## Records
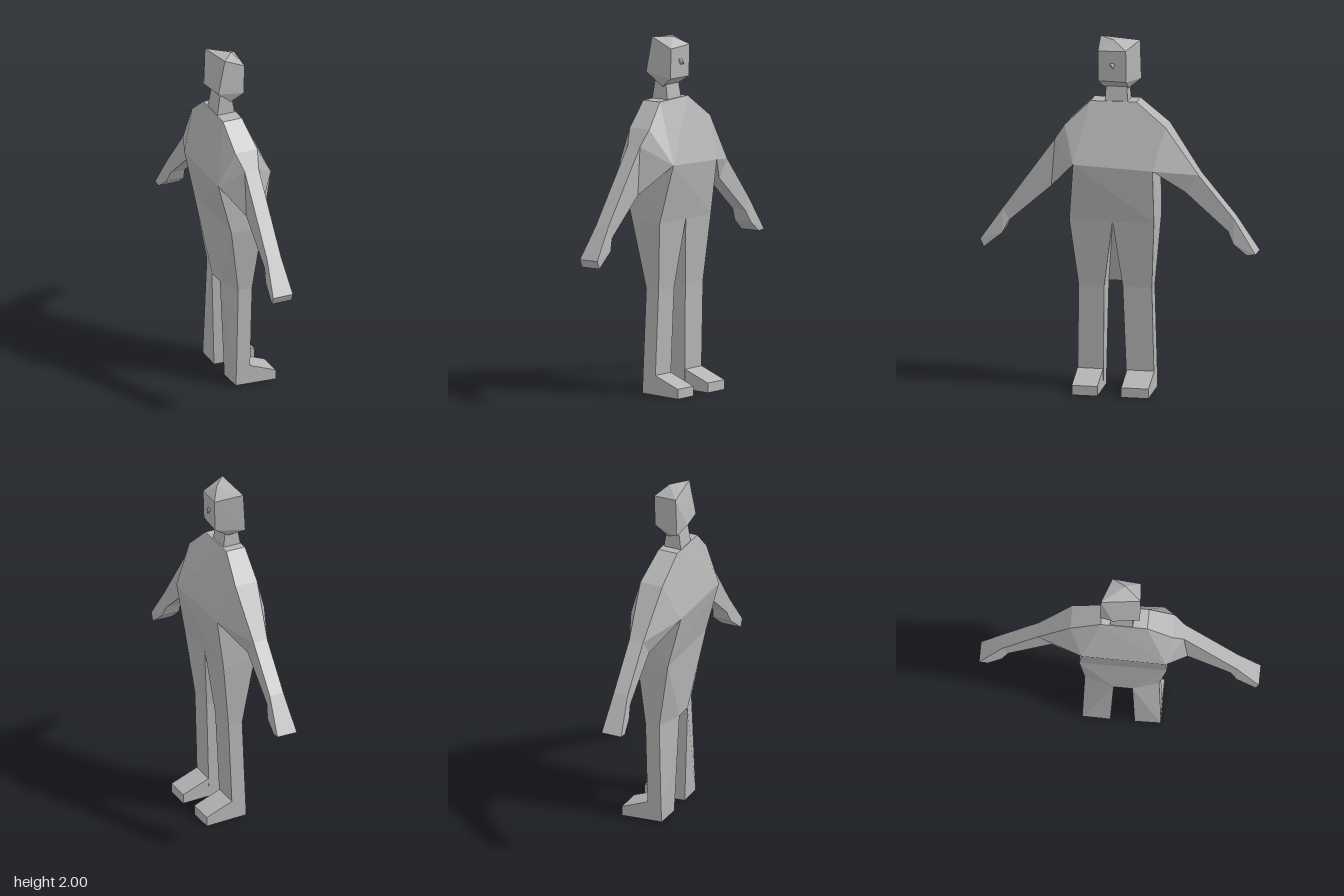
import * as THREE from 'three';
import { ConvexGeometry } from 'three/addons/geometries/ConvexGeometry.js';

export function createModel() {
  const model = new THREE.Group();
  model.name = 'figure';
  const clay = new THREE.MeshStandardMaterial({ color: 0xb4b4b4, flatShading: true });
  clay.name = 'grey clay';

  // faceted solid around a few corner points
  function solid(name, points, parent = model) {
    const corners = points.map((p) => new THREE.Vector3(...p));
    const mesh = new THREE.Mesh(new ConvexGeometry(corners), clay);
    mesh.name = name;
    parent.add(mesh);
  }
  // back and front corner at the same height and side position
  const pair = (back, front, y, z) => [[back, y, z], [front, y, z]];

  // shared corners of the trunk, the figure faces +x
  const bellyA = [[0.15, 1.31, 0.23], [-0.19, 1.31, 0.27]];
  const bellyB = [[0.12, 1.285, -0.215], [-0.18, 1.3, -0.2]];
  const shoulderA = pair(-0.1, 0.035, 1.51, 0.3);
  const shoulderB = pair(-0.1, 0.035, 1.52, -0.27);
  const collar = [...pair(-0.11, 0.005, 1.645, 0.16), ...pair(-0.11, 0.005, 1.65, -0.1)];
  const hipA = [[0.08, 0.98, 0.265], [-0.11, 1.0, 0.27]];
  const hipB = [[0.08, 0.98, -0.215], [-0.11, 1.0, -0.22]];
  const crotch = [[0.08, 0.98, 0.02], [-0.11, 1.0, 0.02]];

  // trunk
  solid('chest', [...bellyA, ...bellyB, ...shoulderA, ...shoulderB, ...collar]);
  solid('waist', [...bellyA, ...bellyB, ...hipA, ...hipB]);
  solid('neck', [
    ...pair(-0.11, 0.0, 1.63, 0.08), ...pair(-0.11, 0.0, 1.63, -0.05),
    ...pair(-0.09, -0.02, 1.76, 0.075), ...pair(-0.09, -0.02, 1.76, -0.04),
  ]);

  // head and nose
  solid('head', [
    [-0.08, 2.0, 0.12], [-0.1, 1.98, -0.1], [0.0, 1.998, 0.03],
    [0.045, 1.94, 0.11], [0.055, 1.95, -0.05],
    [0.04, 1.77, 0.11], [0.05, 1.77, -0.05],
    [-0.03, 1.72, 0.09], [-0.03, 1.72, -0.05],
    [-0.11, 1.76, -0.105], [-0.14, 1.8, -0.03], [-0.12, 1.8, 0.12],
  ]);
  solid('nose', [
    [0.045, 1.878, 0.045], [0.045, 1.878, 0.01], [0.045, 1.842, 0.025],
    [0.067, 1.848, 0.02], [0.045, 1.86, 0.04],
  ]);

  // arms: elbow, wrist and hand corners as [y, z]
  const arms = [
    { side: 'left', root: [...bellyA, ...shoulderA], top: [1.42, 0.36], under: [1.15, 0.38], s: 1 },
    { side: 'right', root: [...bellyB, ...shoulderB, ...pair(-0.09, 0.02, 1.43, -0.31)],
      top: [1.25, -0.455], under: [1.15, -0.38], s: -1 },
  ];
  for (const { side, root, top, under, s } of arms) {
    const arm = new THREE.Group();
    arm.name = side + 'Arm';
    model.add(arm);
    const elbow = [...pair(-0.07, 0.015, ...top), ...pair(-0.07, 0.015, ...under)];
    const wrist = [...pair(-0.07, 0.015, 1.01, 0.655 * s), ...pair(-0.07, 0.015, 0.94, 0.62 * s)];
    solid(side + 'UpperArm', [...root, ...elbow], arm);
    solid(side + 'Forearm', [...elbow, ...wrist], arm);
    const tip = s > 0
      ? [...pair(-0.09, 0.03, 0.83, 0.78), ...pair(-0.09, 0.03, 0.785, 0.76)]
      : [...pair(-0.09, 0.03, 0.815, -0.78), ...pair(-0.09, 0.03, 0.81, -0.73)];
    solid(side + 'Hand', [...wrist, ...pair(-0.08, 0.03, 0.87, 0.655 * s), ...tip], arm);
  }

  // legs: inner and outer z at the knee and ankle
  const legs = [
    { side: 'left', hip: hipA, knee: [0.075, 0.22], ankle: [0.085, 0.23] },
    { side: 'right', hip: hipB, knee: [-0.03, -0.195], ankle: [-0.05, -0.205] },
  ];
  for (const { side, hip, knee, ankle } of legs) {
    const leg = new THREE.Group();
    leg.name = side + 'Leg';
    model.add(leg);
    const kneeRing = [...pair(-0.09, 0.04, 0.6, knee[0]), ...pair(-0.045, 0.04, 0.6, knee[1])];
    const [inner, outer] = ankle;
    solid(side + 'Thigh', [...hip, ...crotch, ...kneeRing], leg);
    solid(side + 'Shin', [
      ...kneeRing,
      ...pair(-0.07, 0.02, 0.12, inner), ...pair(-0.06, 0.02, 0.12, outer),
      ...pair(-0.068, 0.02, 0.012, inner), ...pair(-0.065, 0.02, 0.012, outer),
    ], leg);
    solid(side + 'Foot', ankle.flatMap((z) => [
      [-0.0, 0.12, z], [0.02, 0.12, z], [0.18, 0.055, z], [0.18, 0, z], [-0.065, 0.012, z],
    ]), leg);
  }

  // sloping web of cloth between the thighs
  solid('seatPanel', [...crotch, [-0.09, 0.6, 0.075], [-0.09, 0.6, -0.03]]);

  return model;
}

## What is expected
Quote the data above from the line containing "top: [1.25, -0.455], under: [1.15, -0.38], s: -1" to the line containing "const tip = s > 0", inclusive, and stop.

## Answer for the task
      top: [1.25, -0.455], under: [1.15, -0.38], s: -1 },
  ];
  for (const { side, root, top, under, s } of arms) {
    const arm = new THREE.Group();
    arm.name = side + 'Arm';
    model.add(arm);
    const elbow = [...pair(-0.07, 0.015, ...top), ...pair(-0.07, 0.015, ...under)];
    const wrist = [...pair(-0.07, 0.015, 1.01, 0.655 * s), ...pair(-0.07, 0.015, 0.94, 0.62 * s)];
    solid(side + 'UpperArm', [...root, ...elbow], arm);
    solid(side + 'Forearm', [...elbow, ...wrist], arm);
    const tip = s > 0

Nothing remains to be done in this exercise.